BIO: George L. Murphy

From: george murphy (
Date: Sat Aug 10 2002 - 14:29:02 EDT

  • Next message: Josh Bembenek: "cumulative selection/abiogenesis"

    Name: George L. Murphy

    Age: 59 (b.24 Dec. 1942)

    Family: Dona & I celebrated our 40th anniversary in June. We have 2
    daughters: Anastasia, through whom we have 3 teenage step-grandchildren &
    Katherine, who is expecting in November.

    Vocation: After teaching college physics & related subjects in for 12 years
    I was ordained (1983) as a pastor in the American Lutheran Church (now
    ELCA). I'm now 1/2 time at a large Episcopal parish in Akron OH with
    primary responsibilities in adult theological education, preaching, & other
    roles in worship.
             I consider helping the larger church to deal with issues of science
    & technology to be a major part of my calling, & the other 1/2 time is
    devoted to writing, speaking &c on those matters. Among other things, I
    write a column on issues of science & technology in ministry for _Lutheran
    Partners_, a journal for clergy, lead workshops on preaching, parish
    education &c, & have just had my 4th book in the area accepted for

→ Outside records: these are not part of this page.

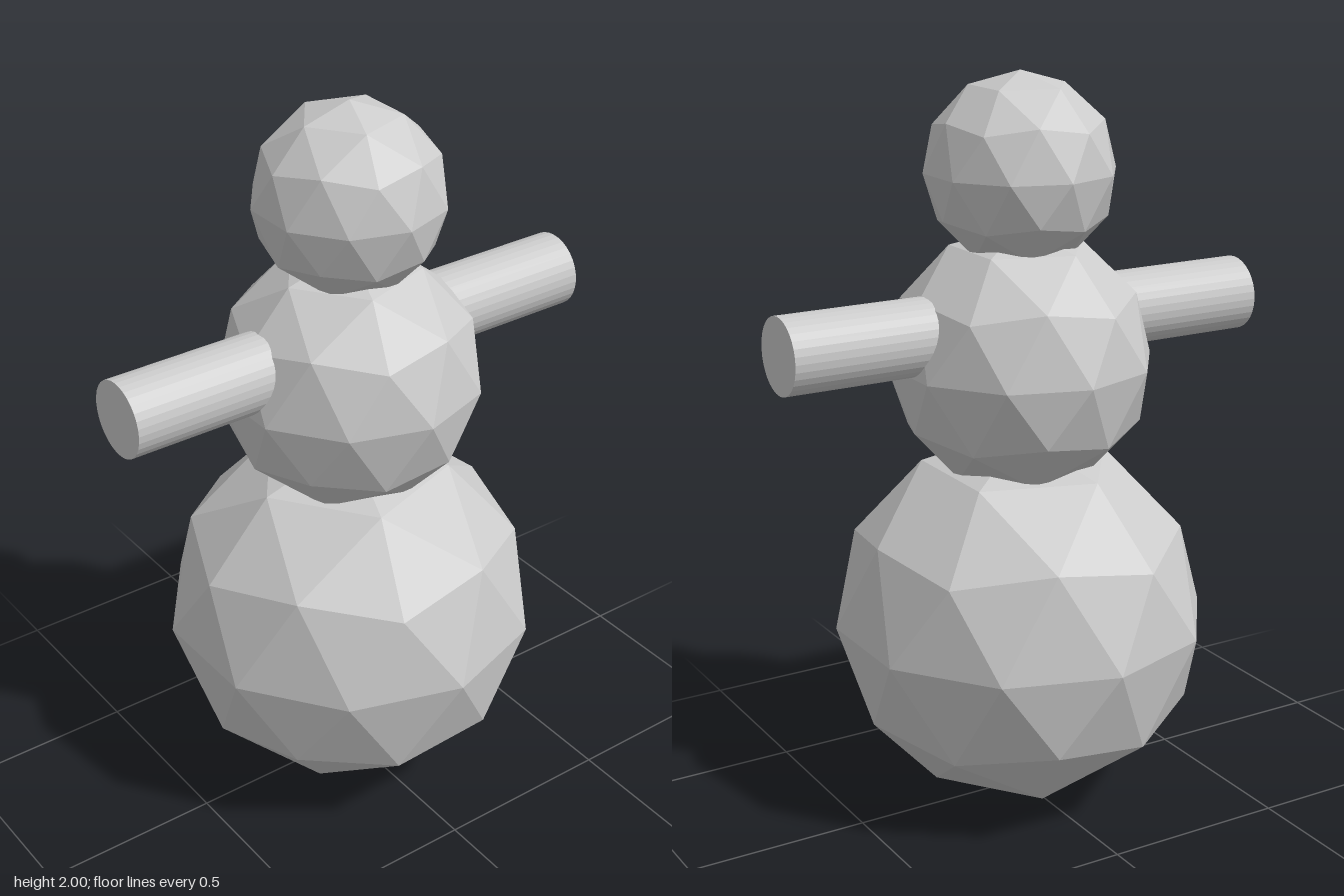
import * as THREE from 'three';

const material = new THREE.MeshStandardMaterial({ color: 0xcccccc, flatShading: true });

// Faceted ball, turned so that one corner points straight up
function ball(name, radius, y) {
  const geometry = new THREE.IcosahedronGeometry(radius, 1);
  geometry.rotateZ(Math.atan(2 / (1 + Math.sqrt(5))));
  geometry.computeVertexNormals();
  const mesh = new THREE.Mesh(geometry, material);
  mesh.name = name;
  mesh.position.y = y;
  return mesh;
}

// Straight arm, starting inside the middle ball
function arm(name, side) {
  const inner = 0.15, outer = 0.696;
  const geometry = new THREE.CylinderGeometry(0.102, 0.102, outer - inner, 32);
  geometry.rotateZ(Math.PI / 2);
  const mesh = new THREE.Mesh(geometry, material);
  mesh.name = name;
  mesh.position.set(side * (inner + outer) / 2, 1.34, 0);
  return mesh;
}

export function createModel() {
  const group = new THREE.Group();
  group.name = 'snowman';
  group.add(
    ball('lowerBody', 0.512, 0.514),
    ball('upperBody', 0.358, 1.24),
    ball('head', 0.256, 1.744),
    arm('leftArm', 1),
    arm('rightArm', -1),
  );
  return group;
}
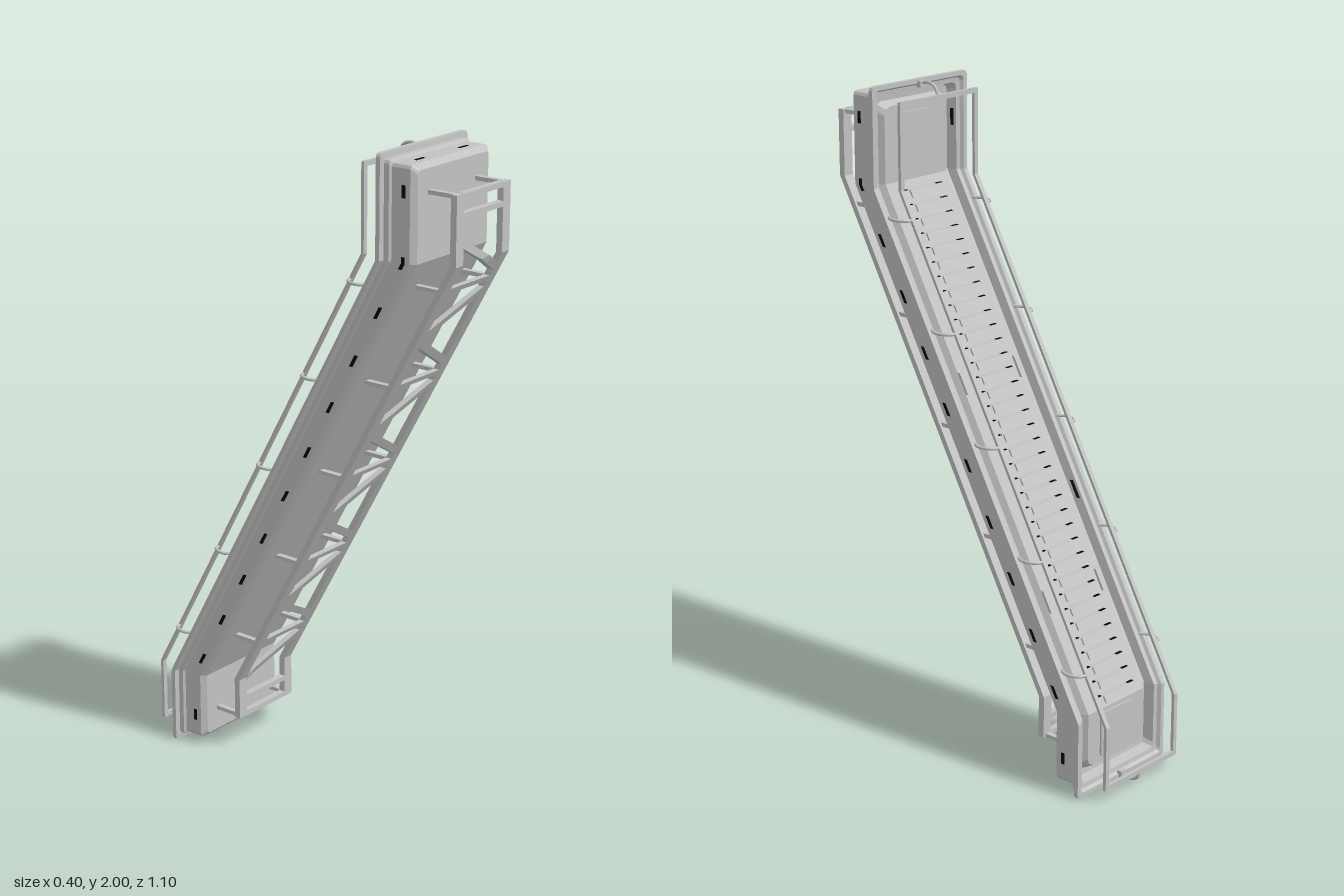
import * as THREE from 'three';

const BENDS = [0.24, 1.7];
// z of the bent spine at height y: upright, sloping, upright
const spine = (y) => THREE.MathUtils.clamp(((y - 0.97) / 0.73) * 0.4, -0.4, 0.4);

export function createModel() {
  const model = new THREE.Group();
  const grey = new THREE.MeshStandardMaterial({ color: 0xc2c2c2 });
  grey.name = 'grey metal';
  const black = new THREE.MeshStandardMaterial({ color: 0x080808 });
  black.name = 'black';

  const group = (name) => {
    const g = new THREE.Group();
    g.name = name;
    model.add(g);
    return g;
  };
  const addMesh = (parent, name, geometry, material = grey) => {
    const m = new THREE.Mesh(geometry, material);
    m.name = name;
    parent.add(m);
    return m;
  };

  // Box given by ranges in x, y and depth d, bent along the spine; tilt skews y by x
  const slab = (parent, name, [x0, x1], [y0, y1], [d0, d1], material = grey, tilt = 0) => {
    const cuts = [y0, ...BENDS.filter((b) => b > y0 && b < y1), y1];
    const n = cuts.length - 1;
    let geo = new THREE.BoxGeometry(x1 - x0, 1, d1 - d0, tilt ? 6 : 1, n, 1);
    const p = geo.attributes.position;
    for (let i = 0; i < p.count; i++) {
      const x = p.getX(i) + (x0 + x1) / 2;
      const y = cuts[Math.round((p.getY(i) + 0.5) * n)] + tilt * x;
      p.setXYZ(i, x, y, p.getZ(i) + (d0 + d1) / 2 + spine(y));
    }
    geo = geo.toNonIndexed();
    geo.computeVertexNormals();
    return addMesh(parent, name, geo, material);
  };

  // Smooth round tube through points given as x, y, depth
  const tube = (parent, name, points, radius) => {
    const pts = points.map(([x, y, d]) => new THREE.Vector3(x, y, d + spine(y)));
    addMesh(parent, name, new THREE.TubeGeometry(new THREE.CatmullRomCurve3(pts), 14, radius, 8));
  };

  // Trough shell: rings of half width, bottom, top, depth, corner radius
  const rings = [
    [0.162, 0.04, 1.96, 0.047, 0.012],
    [0.177, 0.026, 1.976, 0.032, 0.012],
    [0.177, 0.026, 1.976, -0.03, 0.012],
    [0.184, 0.018, 1.983, -0.035, 0.012],
    [0.184, 0.018, 1.983, -0.052, 0.012],
    [0.2, 0, 2, -0.054, 0.012],
    [0.2, 0, 2, -0.068, 0.012],
    [0.186, 0.014, 1.986, -0.068, 0.012],
    [0.18, 0.02, 1.98, -0.057, 0.012],
    [0.166, 0.034, 1.966, -0.055, 0.015],
    [0.16, 0.04, 1.96, -0.022, 0.02],
    [0.142, 0.058, 1.942, -0.02, 0.025],
    [0.129, 0.071, 1.929, -0.046, 0.025],
  ];
  const loops = rings.map(([w, lo, hi, d, r]) => {
    const right = [
      [w - r, lo], [w - r * 0.3, lo + r * 0.3], [w, lo + r],
      [w, BENDS[0]], [w, BENDS[1]],
      [w, hi - r], [w - r * 0.3, hi - r * 0.3], [w - r, hi],
    ];
    const left = right.map(([x, y]) => [-x, y]).reverse();
    return [...right, ...left].map(([x, y]) => [x, y, d + spine(y)]);
  });
  const verts = [];
  const quad = (a, b, c, d) => verts.push(...a, ...b, ...c, ...a, ...c, ...d);
  for (let k = 1; k < loops.length; k++) {
    const A = loops[k - 1], B = loops[k], n = A.length;
    for (let i = 0; i < n; i++) {
      const j = (i + 1) % n;
      quad(A[i], B[i], B[j], A[j]);
    }
  }
  const front = loops[0], floor = loops[loops.length - 1], last = front.length - 1;
  for (let i = 0; i < 7; i++) {
    quad(front[i], front[i + 1], front[last - i - 1], front[last - i]);
    quad(floor[last - i], floor[last - i - 1], floor[i + 1], floor[i]);
  }
  const shell = new THREE.BufferGeometry();
  shell.setAttribute('position', new THREE.Float32BufferAttribute(verts, 3));
  shell.computeVertexNormals();
  addMesh(model, 'trough', shell);

  // Steps with thin black grips at both ends
  const steps = group('steps');
  const COUNT = 36;
  for (let i = 0; i < COUNT; i++) {
    const y = 0.25 + (i * 1.4) / (COUNT - 1);
    slab(steps, 'step', [-0.088, 0.088], [y, y + 0.026], [-0.06, -0.042]);
    slab(steps, 'stepNose', [-0.058, 0.058], [y + 0.006, y + 0.026], [-0.066, -0.06]);
    for (const s of [-1, 1]) {
      slab(steps, 'stepGrip', [s * 0.074 - 0.013, s * 0.074 + 0.013],
        [y + 0.026, y + 0.027], [-0.059, -0.05], black);
    }
  }

  // Landing panels at both ends, with rounded corners
  const panelShape = new THREE.Shape();
  panelShape.moveTo(-0.05, -0.09).lineTo(0.05, -0.09).quadraticCurveTo(0.075, -0.09, 0.075, -0.065)
    .lineTo(0.075, 0.065).quadraticCurveTo(0.075, 0.09, 0.05, 0.09)
    .lineTo(-0.05, 0.09).quadraticCurveTo(-0.075, 0.09, -0.075, 0.065)
    .lineTo(-0.075, -0.065).quadraticCurveTo(-0.075, -0.09, -0.05, -0.09);
  for (const [y, h] of [[1.815, 1], [0.155, 0.8]]) {
    const panel = addMesh(model, 'landingPanel',
      new THREE.ExtrudeGeometry(panelShape, { depth: 0.008, bevelEnabled: false }));
    panel.scale.y = h;
    panel.position.set(0, y, spine(y) - 0.052);
  }

  // Slots in the sides, top and bottom, and brackets beside the steps
  const slots = group('slots');
  const brackets = group('brackets');
  const slotHeights = [1.9, 0.1];
  for (let i = 0; i < 10; i++) slotHeights.push(1.7 - i * 0.1553);
  for (const s of [-1, 1]) {
    for (const y of slotHeights) {
      slab(slots, 'sideSlot', [s * 0.177 - 0.001, s * 0.177 + 0.001],
        [y - 0.018, y + 0.018], [0.004, 0.016], black);
    }
    for (const y of [1.86, 0.79]) {
      slab(slots, 'innerSlot', [s * 0.1625 - 0.002, s * 0.1625 + 0.002],
        [y - 0.025, y + 0.025], [-0.046, -0.036], black);
    }
    for (const y of [0.026, 1.976]) {
      slab(slots, 'endSlot', [s * 0.1 - 0.02, s * 0.1 + 0.02], [y - 0.001, y + 0.001], [0, 0.009], black);
    }
    for (const y of [0.55, 1.15]) {
      slab(brackets, 'bracket', [s * 0.119 - 0.01, s * 0.119 + 0.01], [y - 0.03, y + 0.03], [-0.055, -0.04]);
    }
  }

  // Truss on the underside
  const truss = group('truss');
  const nodes = [1.62, 1.31, 1.0, 0.69, 0.383];
  const depth = [0.13, 0.15];
  for (const s of [-1, 1]) {
    const at = (half) => [s * 0.108 - half, s * 0.108 + half];
    slab(truss, 'trussRail', at(0.017), [0.108, 1.9], depth);
    for (const y of [1.894, 0.114, ...nodes]) {
      slab(truss, 'trussStrut', at(0.009), [y - 0.006, y + 0.006], [0.03, 0.14]);
    }
  }
  for (const y of [1.893, 1.838, 0.17, 0.115, ...nodes]) {
    slab(truss, 'trussCrossbar', [-0.093, 0.093], [y - 0.008, y + 0.008], depth);
  }
  for (const y of nodes) {
    for (const s of [-1, 1]) {
      const mid = y + s * 0.09;
      slab(truss, 'trussDiagonal', [-0.093, 0.093], [mid - 0.013, mid + 0.013], depth, grey, -s * 0.55);
    }
  }

  // Flat handrails on the stair side, held by curved struts
  const handrails = group('handrails');
  const R = -0.14, X = 0.158;
  for (const s of [-1, 1]) {
    slab(handrails, 'handrail', [s * X - 0.0075, s * X + 0.0075], [0.04, 1.96], [R - 0.005, R + 0.005]);
    for (const y of nodes) {
      tube(handrails, 'handrailStrut', [
        [s * X, y, R], [s * 0.178, y, R + 0.004], [s * 0.192, y, R + 0.025],
        [s * 0.194, y, R + 0.05], [s * 0.18, y, R + 0.077],
      ], 0.005);
    }
  }
  for (const [y, up] of [[1.953, 1], [0.047, -1]]) {
    slab(handrails, 'handrailEndBar', [-X, X], [y - 0.0075, y + 0.0075], [R - 0.005, R + 0.005]);
    tube(handrails, 'handrailArch', [
      [0, y, R], [0, y + up * 0.028, R + 0.012], [0, y + up * 0.039, R + 0.036],
      [0, y + up * 0.036, R + 0.06], [0, y + up * 0.03, R + 0.076],
    ], 0.005);
    slab(handrails, 'archClamp', [-0.013, 0.013],
      [y + up * 0.032 - 0.01, y + up * 0.032 + 0.01], [-0.08, -0.062]);
  }

  return model;
}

    Education: B.S. (physics), Ohio U., 1963
                       Ph.D. (physics), Johns Hopkins, 1972 (Dissertation:
    Topics in Relativistic Magnetohydrodynamics)
                       M.Div., Wartburg Seminary, 1983.

    Positions held: Instructor & Asst. Prof., physics, Westminster College
    (PA), 1968-1975
                            Lecturer in physics, U. of Western Australia,
                            Asst. Prof., physics, Luther College, 1977-1979, 1983

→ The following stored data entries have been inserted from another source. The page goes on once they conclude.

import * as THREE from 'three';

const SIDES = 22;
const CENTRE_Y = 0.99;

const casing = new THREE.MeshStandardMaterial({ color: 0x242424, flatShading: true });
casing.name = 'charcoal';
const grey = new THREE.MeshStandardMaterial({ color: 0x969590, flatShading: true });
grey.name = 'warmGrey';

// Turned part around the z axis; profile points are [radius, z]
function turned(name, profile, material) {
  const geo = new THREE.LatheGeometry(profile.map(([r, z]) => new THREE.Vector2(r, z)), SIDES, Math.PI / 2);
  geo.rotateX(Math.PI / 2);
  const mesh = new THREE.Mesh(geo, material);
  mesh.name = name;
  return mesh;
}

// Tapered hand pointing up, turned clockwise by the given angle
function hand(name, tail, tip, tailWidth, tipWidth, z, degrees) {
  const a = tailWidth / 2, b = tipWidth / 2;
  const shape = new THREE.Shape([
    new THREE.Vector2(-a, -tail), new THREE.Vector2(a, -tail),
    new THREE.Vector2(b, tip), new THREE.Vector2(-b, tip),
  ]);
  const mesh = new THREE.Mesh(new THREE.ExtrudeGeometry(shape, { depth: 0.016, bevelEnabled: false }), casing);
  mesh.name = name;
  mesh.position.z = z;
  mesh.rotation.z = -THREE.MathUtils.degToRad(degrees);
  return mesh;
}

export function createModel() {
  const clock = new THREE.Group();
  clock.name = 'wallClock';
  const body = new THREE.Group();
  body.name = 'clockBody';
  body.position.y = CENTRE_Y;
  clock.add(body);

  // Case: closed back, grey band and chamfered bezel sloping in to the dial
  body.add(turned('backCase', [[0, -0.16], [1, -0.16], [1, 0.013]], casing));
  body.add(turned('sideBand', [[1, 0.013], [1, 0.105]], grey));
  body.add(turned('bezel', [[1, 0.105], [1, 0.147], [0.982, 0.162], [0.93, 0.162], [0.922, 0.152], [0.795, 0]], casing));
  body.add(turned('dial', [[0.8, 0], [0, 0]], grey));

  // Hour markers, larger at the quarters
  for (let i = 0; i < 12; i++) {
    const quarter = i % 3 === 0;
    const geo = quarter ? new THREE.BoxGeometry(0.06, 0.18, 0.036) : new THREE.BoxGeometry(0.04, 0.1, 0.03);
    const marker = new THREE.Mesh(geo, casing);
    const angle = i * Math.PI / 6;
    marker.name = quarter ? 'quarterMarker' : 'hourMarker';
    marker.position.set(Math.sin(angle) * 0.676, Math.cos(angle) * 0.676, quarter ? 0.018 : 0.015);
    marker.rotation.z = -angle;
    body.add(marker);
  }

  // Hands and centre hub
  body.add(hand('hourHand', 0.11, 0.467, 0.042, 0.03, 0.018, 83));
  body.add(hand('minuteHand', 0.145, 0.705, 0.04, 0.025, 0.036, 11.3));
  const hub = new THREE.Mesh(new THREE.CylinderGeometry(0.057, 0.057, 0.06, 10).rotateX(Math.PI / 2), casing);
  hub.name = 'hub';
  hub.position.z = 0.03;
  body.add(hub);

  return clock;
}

                            Adjunct faculty, Trinity Luther Seminary (Columbus),
                            Pastor, St. Mark Lutheran Church, Tallmadge OH,
                            Pastoral Associate, St. Paul's Episcopal Church,
    Akron OH, 1999-present

    Church background: Baptized as an infant in the Lutheran Church (which does
    not mean "baptized Lutheran") & grew up in the Missouri Synod. I am now a
    member of the Evangelical Lutheran Church in America & am under call from my
    synod council to serve at an Episcopal Church. (This has been made possible
    by the recent mutual recognition of ministries of the ELCA & Episcopal
    Church in the USA.)

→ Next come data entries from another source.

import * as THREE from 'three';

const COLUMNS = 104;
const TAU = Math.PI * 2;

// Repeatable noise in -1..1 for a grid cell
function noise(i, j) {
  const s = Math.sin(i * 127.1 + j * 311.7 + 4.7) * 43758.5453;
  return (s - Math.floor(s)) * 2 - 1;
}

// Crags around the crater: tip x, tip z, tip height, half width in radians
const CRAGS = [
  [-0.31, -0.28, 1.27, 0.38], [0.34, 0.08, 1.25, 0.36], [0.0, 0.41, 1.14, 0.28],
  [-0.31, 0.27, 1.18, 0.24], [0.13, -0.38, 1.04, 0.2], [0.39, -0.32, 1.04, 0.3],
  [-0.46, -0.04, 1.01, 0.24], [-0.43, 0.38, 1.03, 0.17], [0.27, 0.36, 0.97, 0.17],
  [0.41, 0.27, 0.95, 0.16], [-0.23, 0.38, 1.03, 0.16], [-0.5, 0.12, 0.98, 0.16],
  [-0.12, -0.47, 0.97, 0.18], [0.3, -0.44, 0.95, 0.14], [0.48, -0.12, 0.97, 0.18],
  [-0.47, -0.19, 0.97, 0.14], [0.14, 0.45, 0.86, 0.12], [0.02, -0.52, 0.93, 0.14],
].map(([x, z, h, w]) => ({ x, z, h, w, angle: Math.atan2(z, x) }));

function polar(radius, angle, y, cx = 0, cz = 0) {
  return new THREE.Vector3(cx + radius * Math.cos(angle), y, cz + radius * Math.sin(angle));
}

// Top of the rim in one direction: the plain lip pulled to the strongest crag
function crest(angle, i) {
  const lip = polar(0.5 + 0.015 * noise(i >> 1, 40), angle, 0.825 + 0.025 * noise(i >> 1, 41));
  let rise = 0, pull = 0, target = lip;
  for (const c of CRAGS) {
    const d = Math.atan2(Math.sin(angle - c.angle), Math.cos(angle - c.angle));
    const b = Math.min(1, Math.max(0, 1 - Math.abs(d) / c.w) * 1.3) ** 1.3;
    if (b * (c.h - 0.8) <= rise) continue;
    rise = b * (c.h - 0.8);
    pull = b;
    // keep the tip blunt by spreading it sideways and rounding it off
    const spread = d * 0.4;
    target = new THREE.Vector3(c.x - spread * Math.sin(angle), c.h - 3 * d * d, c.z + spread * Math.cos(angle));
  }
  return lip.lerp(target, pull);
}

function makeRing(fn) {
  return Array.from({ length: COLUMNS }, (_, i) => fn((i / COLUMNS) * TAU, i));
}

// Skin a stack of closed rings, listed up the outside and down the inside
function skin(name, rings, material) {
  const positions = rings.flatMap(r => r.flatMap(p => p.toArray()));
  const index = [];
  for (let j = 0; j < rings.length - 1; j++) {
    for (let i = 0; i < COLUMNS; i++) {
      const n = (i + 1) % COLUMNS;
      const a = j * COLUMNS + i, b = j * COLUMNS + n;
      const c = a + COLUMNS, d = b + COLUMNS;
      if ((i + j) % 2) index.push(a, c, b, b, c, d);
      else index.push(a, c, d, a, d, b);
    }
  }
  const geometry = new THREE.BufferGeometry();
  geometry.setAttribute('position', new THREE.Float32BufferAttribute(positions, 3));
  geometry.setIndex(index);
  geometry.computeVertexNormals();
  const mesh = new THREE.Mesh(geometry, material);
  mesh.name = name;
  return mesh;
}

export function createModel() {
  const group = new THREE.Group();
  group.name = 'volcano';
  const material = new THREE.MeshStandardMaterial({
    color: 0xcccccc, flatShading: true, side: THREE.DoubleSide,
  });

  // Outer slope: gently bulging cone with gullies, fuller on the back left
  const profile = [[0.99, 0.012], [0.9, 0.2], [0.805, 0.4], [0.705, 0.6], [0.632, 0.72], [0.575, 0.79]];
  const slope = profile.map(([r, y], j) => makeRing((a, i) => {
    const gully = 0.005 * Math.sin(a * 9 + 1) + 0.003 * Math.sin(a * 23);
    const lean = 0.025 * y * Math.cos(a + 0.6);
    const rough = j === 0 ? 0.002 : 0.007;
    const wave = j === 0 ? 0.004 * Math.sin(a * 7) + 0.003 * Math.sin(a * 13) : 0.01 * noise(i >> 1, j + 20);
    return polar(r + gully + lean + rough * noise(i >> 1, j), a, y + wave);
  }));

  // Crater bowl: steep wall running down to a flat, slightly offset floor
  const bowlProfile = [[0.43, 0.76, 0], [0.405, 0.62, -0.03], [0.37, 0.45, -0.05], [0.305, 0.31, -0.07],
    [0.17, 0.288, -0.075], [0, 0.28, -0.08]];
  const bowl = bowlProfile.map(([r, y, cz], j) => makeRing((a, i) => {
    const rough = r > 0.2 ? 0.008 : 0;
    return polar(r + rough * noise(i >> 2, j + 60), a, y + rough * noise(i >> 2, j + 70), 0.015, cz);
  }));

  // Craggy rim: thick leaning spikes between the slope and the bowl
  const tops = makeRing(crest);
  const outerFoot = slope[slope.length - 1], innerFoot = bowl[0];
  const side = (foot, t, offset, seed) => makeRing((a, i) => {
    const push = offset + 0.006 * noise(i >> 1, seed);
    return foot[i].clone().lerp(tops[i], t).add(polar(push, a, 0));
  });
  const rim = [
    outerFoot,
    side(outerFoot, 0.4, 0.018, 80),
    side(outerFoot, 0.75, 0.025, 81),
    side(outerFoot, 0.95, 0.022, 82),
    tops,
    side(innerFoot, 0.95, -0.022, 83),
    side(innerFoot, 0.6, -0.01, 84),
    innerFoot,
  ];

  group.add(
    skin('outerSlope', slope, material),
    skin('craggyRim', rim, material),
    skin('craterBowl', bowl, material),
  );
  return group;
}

    Faith-science story: I was interested in both science and theology while I
    was growing up, reading the article on Relatvity in the World Book
    Encyclopedia (which I realized later was written by Leopold Infeld, one of
    Einstein's co-workers) and about christology in my father's copy of the Book
    of Concord. My parents gave me John Klotz's _Genes, Genesis and Evolution_,
    a fairly moderate YEC book by a Missouri Synod pastor & biologist, & I did a
    9th grade science project titled rather ambitiously "A Refutation of the
    Theory of Evolution." But Missouri was in the process of opening up at the
    time, my pastors were generally pretty sensible guys, & I was able to
    outgrow the need for anti-evolution & YEC without any great trauma.
             After graduate work & teaching & research in physics for a number of
    years I found I was getting more interested in the theology-science issues
    and eventually decided to go to seminary. At first this was simply to get
    some formal theological training but I soon felt a real call (inner & outer)
    to pastoral ministry. My major theological discovery here was Luther's
    theology of the cross and its implications, & I soon began work on the
    project that I've called "chiasmic cosmology", the attempt to see the
    scientific and technological world in the context of a theology of the
    cross. This made it possible not just to "accept" evolution & other
    scientific results but to begin to make sense of them theologically. The
    book which is to be published next year (God willing) is a distillation of
    this project.
             Major theological influences: Luther, Bonhoeffer, Lewis,
    Athanasius, Barth (though contrary to rumor I am not a "standard Barthian"),
    Torrance, Teilhard, Justin Martyr, Juengel. I realize that that's a very
    eclectic bunch. There are also a lot of individuals whose names most
    wouldn't recognize. I will just mention one whose name even I don't
    recall. She was an old lady in the hospital while I was doing my chaplaincy
    requirement in seminary. I went in to see her, & listened rather
    condescendingly as she rambled for a bit about how God was going to take
    care of her &c. & then she said, "Ever' mornin' he just tell ol' death,
    'Stand back!'" & I thought, "That's the best theology I've heard all day!



    George L. Murphy
    "The Science-Theology Interface"

    This archive was generated by hypermail 2.1.4 : Sat Aug 10 2002 - 15:10:49 EDT